— WHAT THE TASK ASKS —
Copy exactly the lines of the material below that run from the one containing "# Scalloped inner foot of each bank" through the one containing "y = HALF_Y * (2 * j / ny - 1)". Copy no other lines.

— GIVEN DATA —
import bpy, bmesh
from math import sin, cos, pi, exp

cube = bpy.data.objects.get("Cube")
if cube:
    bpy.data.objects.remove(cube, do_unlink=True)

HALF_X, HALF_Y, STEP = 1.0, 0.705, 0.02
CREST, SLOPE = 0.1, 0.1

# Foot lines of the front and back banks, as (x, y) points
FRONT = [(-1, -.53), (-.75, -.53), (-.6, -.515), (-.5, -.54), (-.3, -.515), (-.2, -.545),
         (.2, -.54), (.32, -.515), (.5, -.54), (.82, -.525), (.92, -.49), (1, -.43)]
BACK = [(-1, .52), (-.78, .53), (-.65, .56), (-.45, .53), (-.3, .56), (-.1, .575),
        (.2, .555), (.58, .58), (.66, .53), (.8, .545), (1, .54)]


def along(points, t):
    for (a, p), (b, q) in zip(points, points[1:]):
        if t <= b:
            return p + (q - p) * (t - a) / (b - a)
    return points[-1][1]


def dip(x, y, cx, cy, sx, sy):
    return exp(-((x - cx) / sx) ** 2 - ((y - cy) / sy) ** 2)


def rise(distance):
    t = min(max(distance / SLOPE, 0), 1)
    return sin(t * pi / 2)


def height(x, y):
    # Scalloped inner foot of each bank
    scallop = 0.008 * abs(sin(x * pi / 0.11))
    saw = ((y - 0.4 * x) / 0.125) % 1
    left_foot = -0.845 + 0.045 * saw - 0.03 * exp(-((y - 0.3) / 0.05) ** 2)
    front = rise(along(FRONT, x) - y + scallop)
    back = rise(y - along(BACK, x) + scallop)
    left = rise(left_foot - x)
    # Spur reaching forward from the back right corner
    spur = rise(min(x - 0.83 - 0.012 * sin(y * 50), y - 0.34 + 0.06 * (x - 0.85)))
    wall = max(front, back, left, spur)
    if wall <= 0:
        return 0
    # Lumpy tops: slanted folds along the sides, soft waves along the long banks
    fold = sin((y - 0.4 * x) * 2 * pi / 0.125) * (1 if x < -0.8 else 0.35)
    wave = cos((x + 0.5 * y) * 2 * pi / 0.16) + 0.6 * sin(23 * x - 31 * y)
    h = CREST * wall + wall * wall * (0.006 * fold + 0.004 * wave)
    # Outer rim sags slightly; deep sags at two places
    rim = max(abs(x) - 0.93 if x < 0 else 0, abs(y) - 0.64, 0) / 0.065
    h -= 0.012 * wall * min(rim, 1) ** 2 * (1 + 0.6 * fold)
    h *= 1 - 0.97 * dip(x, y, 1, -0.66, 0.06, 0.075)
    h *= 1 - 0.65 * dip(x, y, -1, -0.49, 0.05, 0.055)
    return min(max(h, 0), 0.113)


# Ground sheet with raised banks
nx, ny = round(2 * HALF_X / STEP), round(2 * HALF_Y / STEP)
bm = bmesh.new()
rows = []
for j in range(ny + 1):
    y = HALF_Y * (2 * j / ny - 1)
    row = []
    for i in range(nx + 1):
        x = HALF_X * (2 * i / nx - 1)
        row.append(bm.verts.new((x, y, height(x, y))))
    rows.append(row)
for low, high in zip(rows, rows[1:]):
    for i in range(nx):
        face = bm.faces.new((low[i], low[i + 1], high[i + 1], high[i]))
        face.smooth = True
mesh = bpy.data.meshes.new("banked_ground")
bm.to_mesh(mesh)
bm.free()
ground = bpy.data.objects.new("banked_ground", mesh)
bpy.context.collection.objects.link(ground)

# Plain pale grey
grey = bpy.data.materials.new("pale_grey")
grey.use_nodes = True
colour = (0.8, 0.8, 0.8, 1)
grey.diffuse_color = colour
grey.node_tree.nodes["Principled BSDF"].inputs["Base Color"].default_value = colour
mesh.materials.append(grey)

— RESULT —
    # Scalloped inner foot of each bank
    scallop = 0.008 * abs(sin(x * pi / 0.11))
    saw = ((y - 0.4 * x) / 0.125) % 1
    left_foot = -0.845 + 0.045 * saw - 0.03 * exp(-((y - 0.3) / 0.05) ** 2)
    front = rise(along(FRONT, x) - y + scallop)
    back = rise(y - along(BACK, x) + scallop)
    left = rise(left_foot - x)
    # Spur reaching forward from the back right corner
    spur = rise(min(x - 0.83 - 0.012 * sin(y * 50), y - 0.34 + 0.06 * (x - 0.85)))
    wall = max(front, back, left, spur)
    if wall <= 0:
        return 0
    # Lumpy tops: slanted folds along the sides, soft waves along the long banks
    fold = sin((y - 0.4 * x) * 2 * pi / 0.125) * (1 if x < -0.8 else 0.35)
    wave = cos((x + 0.5 * y) * 2 * pi / 0.16) + 0.6 * sin(23 * x - 31 * y)
    h = CREST * wall + wall * wall * (0.006 * fold + 0.004 * wave)
    # Outer rim sags slightly; deep sags at two places
    rim = max(abs(x) - 0.93 if x < 0 else 0, abs(y) - 0.64, 0) / 0.065
    h -= 0.012 * wall * min(rim, 1) ** 2 * (1 + 0.6 * fold)
    h *= 1 - 0.97 * dip(x, y, 1, -0.66, 0.06, 0.075)
    h *= 1 - 0.65 * dip(x, y, -1, -0.49, 0.05, 0.055)
    return min(max(h, 0), 0.113)


# Ground sheet with raised banks
nx, ny = round(2 * HALF_X / STEP), round(2 * HALF_Y / STEP)
bm = bmesh.new()
rows = []
for j in range(ny + 1):
    y = HALF_Y * (2 * j / ny - 1)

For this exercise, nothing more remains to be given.